PROBLEM STATEMENT ->
Take the lines of the data below from the very first through the line containing "verts=[v for v" and output them exactly, pictures excluded.

*** Opening RECORDS PROVIDED ***

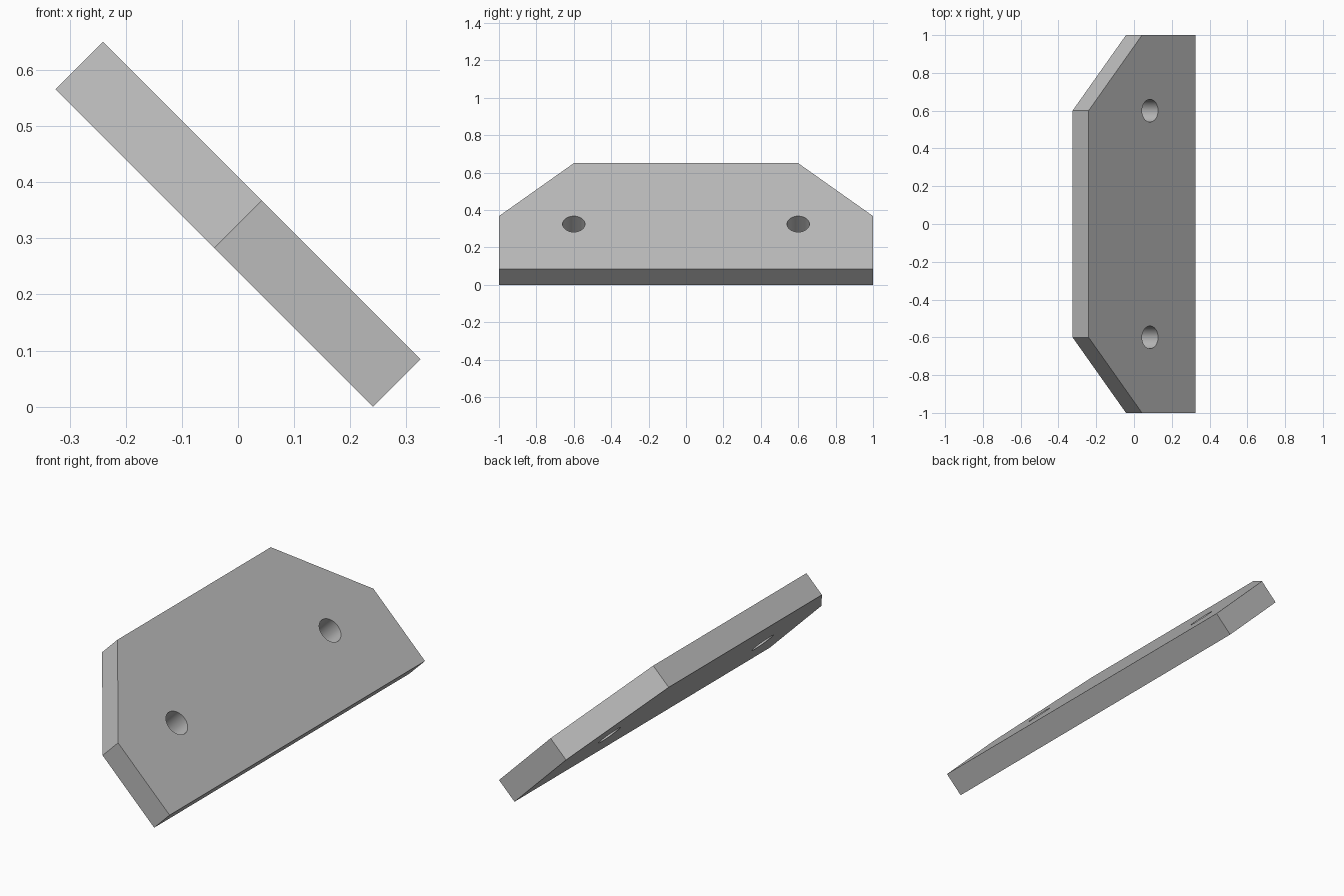
import bpy
import bmesh
from math import radians, sin, cos, pi
from mathutils import Matrix

cube = bpy.data.objects.get("Cube")
if cube:
    bpy.data.objects.remove(cube, do_unlink=True)

THICKNESS = 0.12
HALF_WIDTH = 0.4
HALF_LENGTH = 1.0
SHOULDER_Y = 0.6
HOLE_X, HOLE_Y, HOLE_RADIUS = 0.06, 0.6, 0.06
GREY = (0.5, 0.5, 0.5, 1)

# Single plain grey material
grey = bpy.data.materials.new("plain grey")
grey.use_nodes = True
grey.diffuse_color = GREY
grey.node_tree.nodes["Principled BSDF"].inputs["Base Color"].default_value = GREY


def prism(name, outline, depth):
    """Extrude a flat outline symmetrically about z = 0."""
    bm = bmesh.new()
    face = bm.faces.new([bm.verts.new((x, y, -depth / 2)) for x, y in outline])
    top = bmesh.ops.extrude_face_region(bm, geom=[face])["geom"]
    bmesh.ops.translate(bm, vec=(0, 0, depth),
                        verts=[v for v in top if isinstance(v, bmesh.types.BMVert)])
    bmesh.ops.recalc_face_normals(bm, faces=bm.faces)
    mesh = bpy.data.meshes.new(name)
    bm.to_mesh(mesh)
    bm.free()
    mesh.materials.append(grey)
    obj = bpy.data.objects.new(name, mesh)
    bpy.context.collection.objects.link(obj)
    return obj


# Plate with two clipped corners along its upper edge
half = [(-HALF_WIDTH, SHOULDER_Y), (0, HALF_LENGTH), (HALF_WIDTH, HALF_LENGTH)]
plate = prism("mounting_plate", half + [(x, -y) for x, y in reversed(half)], THICKNESS)
bpy.context.view_layer.objects.active = plate
plate.select_set(True)

# Two bolt holes, mirrored along the length
for side in (-1, 1):
    circle = [(HOLE_X + HOLE_RADIUS * cos(a), side * HOLE_Y + HOLE_RADIUS * sin(a))
              for a in (2 * pi * i / 48 for i in range(48))]
    cutter = prism("hole_cutter", circle, THICKNESS * 2)
    cutter.hide_render = True
    cut = plate.modifiers.new("bolt hole", 'BOOLEAN')
    cut.operation = 'DIFFERENCE'
    cut.solver = 'EXACT'
    cut.object = cutter
    bpy.ops.object.modifier_apply(modifier=cut.name)
    bpy.data.objects.remove(cutter, do_unlink=True)

bpy.ops.object.shade_smooth_by_angle(angle=radians(25))

# Lean the plate at 45 degrees with its lower edge on the ground
plate.data.transform(Matrix.Rotation(radians(45), 4, 'Y'))
plate.location.z = (2 * HALF_WIDTH + THICKNESS) / 2 * sin(radians(45))
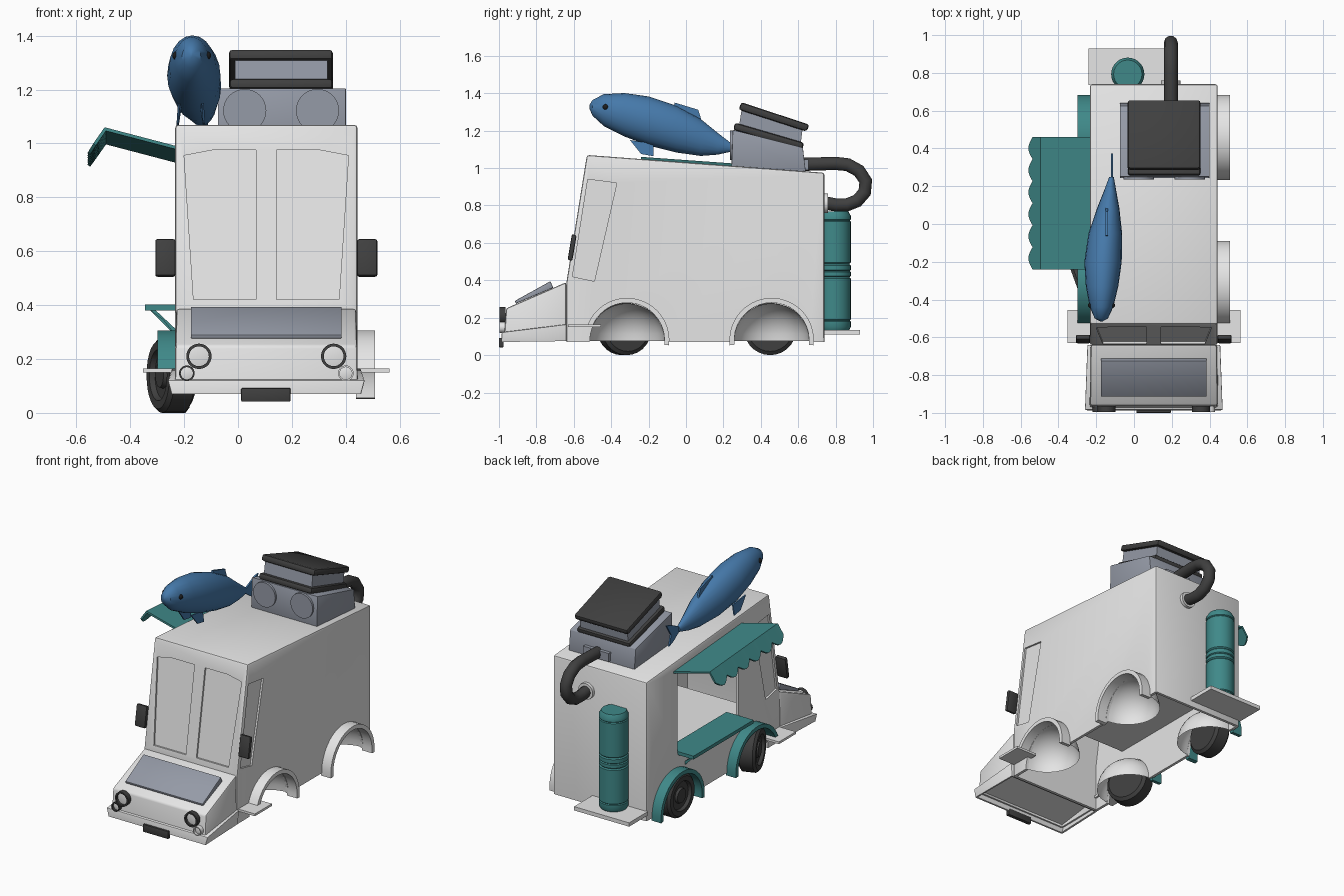
import bpy, bmesh, math
from mathutils import Matrix, Vector

if "Cube" in bpy.data.objects:
    bpy.data.objects.remove(bpy.data.objects["Cube"])


def mat(name, r, g, b):
    m = bpy.data.materials.new(name)
    m.diffuse_color = (r, g, b, 1)
    m.use_nodes = True
    m.node_tree.nodes["Principled BSDF"].inputs["Base Color"].default_value = m.diffuse_color
    return m


WHITE = mat("light_grey_paint", .79, .79, .79)
TEAL = mat("teal_paint", .05, .25, .25)
BLUE = mat("fish_blue", .06, .19, .40)
STEEL = mat("blue_grey_metal", .30, .325, .385)
DARK = mat("dark_rubber", .05, .05, .05)
BLACK = mat("eye_black", .012, .012, .012)
CX = .105                                # middle of the body


def finish(name, bm, m, bevel=0, smooth=True, wall=0):
    bmesh.ops.remove_doubles(bm, verts=bm.verts, dist=1e-5)
    bmesh.ops.recalc_face_normals(bm, faces=bm.faces)
    me = bpy.data.meshes.new(name)
    bm.to_mesh(me)
    bm.free()
    me.materials.append(m)
    o = bpy.data.objects.new(name, me)
    bpy.context.collection.objects.link(o)
    bpy.ops.object.select_all(action='DESELECT')
    o.select_set(True)
    bpy.context.view_layer.objects.active = o
    if bevel:
        b = o.modifiers.new("bevel", 'BEVEL')
        b.width, b.segments, b.limit_method = bevel, 2, 'ANGLE'
        bpy.ops.object.modifier_apply(modifier="bevel")
    if wall:
        s = o.modifiers.new("wall", 'SOLIDIFY')
        s.thickness, s.offset, s.use_even_offset = wall, -1, True
        bpy.ops.object.modifier_apply(modifier="wall")
    if smooth:
        bpy.ops.object.shade_smooth_by_angle(angle=math.radians(35))
    return o


def loft(bm, a, b, open_edge=None):
    """Two matching outlines joined into a closed solid; one side may stay open."""
    va, vb = [bm.verts.new(p) for p in a], [bm.verts.new(p) for p in b]
    bm.faces.new(va)
    bm.faces.new(vb[::-1])
    n = len(a)
    for i in range(n):
        if i != open_edge:
            j = (i + 1) % n
            bm.faces.new((va[i], vb[i], vb[j], va[j]))


def prism(name, pts, x0, x1, m, bevel=0, open_edge=None, wall=0):
    bm = bmesh.new()
    loft(bm, [(x0, y, z) for y, z in pts], [(x1, y, z) for y, z in pts], open_edge)
    return finish(name, bm, m, bevel, True, wall)


def box(name, x0, x1, y0, y1, z0, z1, m, bevel=0):
    return prism(name, [(y0, z0), (y1, z0), (y1, z1), (y0, z1)], x0, x1, m, bevel)


def lathe(name, prof, loc, m, axis='z', seg=28, turn=0):
    bm = bmesh.new()
    rot = {'z': Matrix(), 'y': Matrix.Rotation(math.pi / 2, 4, 'X'),
           'x': Matrix.Rotation(-math.pi / 2, 4, 'Y')}[axis]
    M = Matrix.Translation(loc) @ Matrix.Rotation(turn, 4, 'Z') @ rot
    rings = [[bm.verts.new(M @ Vector((r * math.cos(t), r * math.sin(t), h)))
              for t in (2 * math.pi * k / seg for k in range(seg))] for r, h in prof]
    for p, q in zip(rings, rings[1:]):
        for k in range(seg):
            bm.faces.new((p[k], p[k - 1], q[k - 1], q[k]))
    bmesh.ops.dissolve_degenerate(bm, edges=bm.edges, dist=1e-6)
    return finish(name, bm, m)


# body shell, open underneath
WELLS = (-.315, .458)
body = prism("van_body", [(-.64, .07), (-.64, .385), (-.53, 1.07), (.74, .975), (.74, .07)],
             -.233, .443, WHITE, .012, 4, .018)

# cutters: serving hatch, wheel openings, window recesses
bm = bmesh.new()


def cut(pts, x0, x1):
    loft(bm, [(x0, y, z) for y, z in pts], [(x1, y, z) for y, z in pts])


cut([(-.21, .39), (.42, .39), (.42, .935), (-.21, .985)], -.4, -.15)
for yc in WELLS:
    cut([(yc + .2 * math.cos(t), .07 + .21 * math.sin(t))
         for t in (2 * math.pi * k / 32 for k in range(32))], -.5, .7)
side = [(-.525, .94), (-.37, .92), (-.49, .395), (-.607, .42)]
cut(side, .431, .5)
cut(side, -.3, -.221)
for s in (-1, 1):
    pane = [(CX + s * x, z) for x, z in ((.038, .42), (.27, .42), (.305, .955), (.2, .975), (.038, .975))]
    fy = [-.64 + (z - .385) * .161 for x, z in pane]
    loft(bm, [(x, y - .06, z) for (x, z), y in zip(pane, fy)],
         [(x, y + .011, z) for (x, z), y in zip(pane, fy)])
cutter = finish("body_cutter", bm, WHITE, smooth=False)
cutter.hide_render = True
bo = body.modifiers.new("cut", 'BOOLEAN')
bo.operation, bo.object, bo.solver = 'DIFFERENCE', cutter, 'EXACT'
bpy.context.view_layer.objects.active = body
bpy.ops.object.modifier_apply(modifier="cut")
bpy.data.objects.remove(cutter)

box("inner_floor", -.22, .43, -.37, .73, .375, .388, WHITE)

# nose: hood and flared lower skirt
for name, pts, bev in (
        ("hood", [(-.972, .10, .34), (-.962, .25, .338), (-.64, .39, .334), (-.64, .10, .338)], .012),
        ("front_skirt", [(-.988, .07, .352), (-.985, .122, .366), (-.64, .165, .352), (-.64, .075, .345)], .006)):
    bm = bmesh.new()
    loft(bm, [(CX - w, y, z) for y, z, w in pts], [(CX + w, y, z) for y, z, w in pts], 3)
    finish(name, bm, WHITE, bev, True, .012)
prism("hood_vent", [(-.91, .275), (-.915, .29), (-.725, .395), (-.71, .36)], -.175, .385, STEEL, .004)
box("front_plate", .012, .195, -1, -.975, .042, .092, DARK, .004)


# lamps: ring and lens
def lamp(name, x, z, r, ring):
    lathe(name + "_ring", [(r * .78, -.01), (r * .78, .022), (r, .022), (r, -.01)], (x, -.974, z), ring, 'y')
    lathe(name + "_lens", [(0, .012), (r * .8, .006), (r * .8, -.01)], (x, -.974, z), WHITE, 'y')


lamp("left_headlight", -.145, .21, .047, DARK)
lamp("right_headlight", .355, .21, .047, DARK)
lamp("left_fog_lamp", -.19, .147, .029, DARK)
lamp("right_fog_lamp", .40, .147, .029, WHITE)

# parts on both sides: steps, mirrors, fenders, wheel wells
for s, tag, col in ((-1, "left", TEAL), (1, "right", WHITE)):
    wall = CX + s * .337
    box(tag + "_step", wall - s * .03, wall + s * .121, -.63, -.455, .15, .165, WHITE)
    mirror = [(-.633, .51), (-.608, .503), (-.585, .64), (-.61, .647)]
    prism(tag + "_mirror", mirror, wall, wall + s * .075, DARK, .008)
    for yc, end in zip(WELLS, ("front", "rear")):
        last = 158 if end == "front" else 187          # the front arch stops at the step
        arc = [math.radians(-7 + (last + 7) * k / 20) for k in range(21)]
        ring = [(yc + r * math.cos(t), .08 + r * math.sin(t)) for r, a in ((.226, arc), (.2, arc[::-1])) for t in a]
        prism(f"{tag}_{end}_fender", ring, wall - s * .005, wall + s * .066, col)
        bm = bmesh.new()
        bmesh.ops.create_uvsphere(bm, u_segments=32, v_segments=16, radius=.202)
        for no in ((0, 0, -1), (s, 0, 0)):
            bmesh.ops.bisect_plane(bm, geom=bm.verts[:] + bm.edges[:] + bm.faces[:], plane_co=(0, 0, 0),
                                   plane_no=no, clear_outer=True)
        bmesh.ops.translate(bm, verts=bm.verts, vec=(wall - s * .004, yc, .075))
        finish(f"{tag}_{end}_wheel_well", bm, WHITE)

# wheels on the serving side, the front one steered
tyre = [(0, -.055), (.12, -.055), (.14, -.04), (.14, .04), (.125, .055), (.095, .055), (.088, .035),
        (.05, .035), (.045, .05), (0, .05)]
lathe("front_wheel", tyre, (-.245, -.33, .14), DARK, 'x', 28, math.radians(20))
lathe("rear_wheel", tyre, (-.235, .45, .14), DARK, 'x')

# serving counter with brackets
box("serving_counter", -.345, -.15, -.205, .415, .38, .402, TEAL)
for y in (-.12, .33):
    bm = bmesh.new()
    q = [(-.325, .38), (-.305, .38), (-.23, .285), (-.23, .31)]
    loft(bm, [(x, y, z) for x, z in q], [(x, y + .015, z) for x, z in q])
    finish("counter_bracket", bm, TEAL)

# awning with scalloped valance
bm = bmesh.new()
rows = []
for k in range(49):
    u = k / 48
    y, dz = -.24 + .70 * u, -.05 * u
    w = abs(math.sin(u * 6 * math.pi))
    rows.append([bm.verts.new(p) for p in ((-.228, y, .99 + dz), (-.495, y, 1.06 + dz),
                                           (-.537 - .022 * w, y, 1.0 - .033 * w + dz))])
for a, b in zip(rows, rows[1:]):
    for i in (0, 1):
        bm.faces.new((a[i], a[i + 1], b[i + 1], b[i]))
finish("awning", bm, TEAL, wall=.012)

# rear platform and gas tank
box("rear_platform", -.24, .158, .735, .93, .11, .135, WHITE)
lathe("gas_tank", [(0, .135), (.08, .135), (.088, .15), (.088, .18), (.083, .185), (.088, .19), (.088, .41),
                   (.081, .417), (.088, .424), (.088, .445), (.082, .45), (.088, .455), (.088, .48),
                   (.081, .487), (.088, .494), (.088, .715), (.083, .72), (.088, .725), (.088, .745),
                   (.075, .768), (0, .768)], (-.033, .793, 0), TEAL)

# roof cooker: base, frame, neck, lid
prism("cooker_base", [(.243, 1.0), (.25, 1.205), (.625, 1.11), (.642, .965)], -.075, .40, STEEL, .003)
prism("cooker_frame", [(.252, 1.205), (.262, 1.243), (.632, 1.135), (.62, 1.098)], -.032, .352, DARK, .014)
prism("cooker_neck", [(.28, 1.2), (.30, 1.33), (.625, 1.225), (.61, 1.1)], -.012, .333, STEEL)
prism("cooker_lid", [(.282, 1.312), (.295, 1.352), (.66, 1.232), (.645, 1.195)], -.034, .352, DARK, .014)
for x in (.025, .295):
    lathe("cooker_dial", [(0, .013), (.08, .013), (.08, -.02)], (x, .248, 1.122), STEEL, 'y', 32)
box("cooker_outlet", .10, .285, .62, .655, .99, 1.045, STEEL)

# exhaust duct looping back into the rear wall
cu = bpy.data.curves.new("exhaust_duct", 'CURVE')
cu.dimensions, cu.bevel_depth, cu.bevel_resolution, cu.use_fill_caps = '3D', .037, 3, True
path = [(.63, 1.02), (.80, 1.025), (.865, 1.018), (.925, .985), (.961, .93), (.955, .87), (.915, .825),
        (.86, .803), (.80, .803), (.735, .815)]
sp = cu.splines.new('POLY')
sp.points.add(len(path) - 1)
for p, (y, z) in zip(sp.points, path):
    p.co = (.195, y, z, 1)
cu.materials.append(DARK)
duct = bpy.data.objects.new("exhaust_duct", cu)
bpy.context.collection.objects.link(duct)
bpy.ops.object.select_all(action='DESELECT')
duct.select_set(True)
bpy.context.view_layer.objects.active = duct
bpy.ops.object.convert(target='MESH')
lathe("duct_flange", [(0, -.018), (.052, -.018), (.052, .01), (0, .01)], (.195, .742, .812), WHITE, 'y')

# fish on the roof: y, x, centre height, half width, half height
spine = [(-.517, -.173, 1.328, .004, .008), (-.5, -.173, 1.322, .035, .042), (-.44, -.172, 1.31, .062, .085),
         (-.33, -.169, 1.285, .086, .116), (-.2, -.164, 1.252, .099, .131), (-.05, -.152, 1.208, .089, .125),
         (.08, -.137, 1.163, .06, .098), (.17, -.127, 1.13, .034, .058), (.25, -.119, 1.108, .012, .018)]
bm = bmesh.new()
rings = [[bm.verts.new((x + w * math.cos(t), y, z + h * math.sin(t)))
          for t in (2 * math.pi * k / 20 for k in range(20))] for y, x, z, w, h in spine]
for a, b in zip(rings, rings[1:]):
    for k in range(20):
        bm.faces.new((a[k], a[k - 1], b[k - 1], b[k]))
bm.faces.new(rings[0])
bm.faces.new(rings[-1])
finish("fish_body", bm, BLUE)
prism("fish_tail", [(.225, 1.115), (.33, 1.165), (.372, 1.175), (.325, 1.1), (.345, 1.03), (.30, 1.05), (.235, 1.095)],
      -.121, -.111, BLUE)
prism("fish_back_fin", [(-.07, 1.31), (-.06, 1.35), (.065, 1.312), (.085, 1.25), (.06, 1.22)], -.15, -.138, BLUE)
for s in (-1, 1):
    bm = bmesh.new()
    fin = [(-.30, 1.15, .04), (-.24, 1.075, .045), (-.175, 1.064, .045), (-.175, 1.13, .035)]
    loft(bm, [(-.175 + s * x, y, z) for y, z, x in fin], [(-.175 + s * (x + .008), y, z) for y, z, x in fin])
    finish("fish_side_fin", bm, BLUE)
    bm = bmesh.new()
    bmesh.ops.create_uvsphere(bm, u_segments=12, v_segments=8, radius=.016)
    bmesh.ops.translate(bm, verts=bm.verts, vec=(-.172 + s * .056, -.43, 1.326))
    finish("fish_eye", bm, BLACK)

*** Closing RECORDS PROVIDED ***

TASK RESULT ->
import bpy
import bmesh
from math import radians, sin, cos, pi
from mathutils import Matrix

cube = bpy.data.objects.get("Cube")
if cube:
    bpy.data.objects.remove(cube, do_unlink=True)

THICKNESS = 0.12
HALF_WIDTH = 0.4
HALF_LENGTH = 1.0
SHOULDER_Y = 0.6
HOLE_X, HOLE_Y, HOLE_RADIUS = 0.06, 0.6, 0.06
GREY = (0.5, 0.5, 0.5, 1)

# Single plain grey material
grey = bpy.data.materials.new("plain grey")
grey.use_nodes = True
grey.diffuse_color = GREY
grey.node_tree.nodes["Principled BSDF"].inputs["Base Color"].default_value = GREY


def prism(name, outline, depth):
    """Extrude a flat outline symmetrically about z = 0."""
    bm = bmesh.new()
    face = bm.faces.new([bm.verts.new((x, y, -depth / 2)) for x, y in outline])
    top = bmesh.ops.extrude_face_region(bm, geom=[face])["geom"]
    bmesh.ops.translate(bm, vec=(0, 0, depth),
                        verts=[v for v in top if isinstance(v, bmesh.types.BMVert)])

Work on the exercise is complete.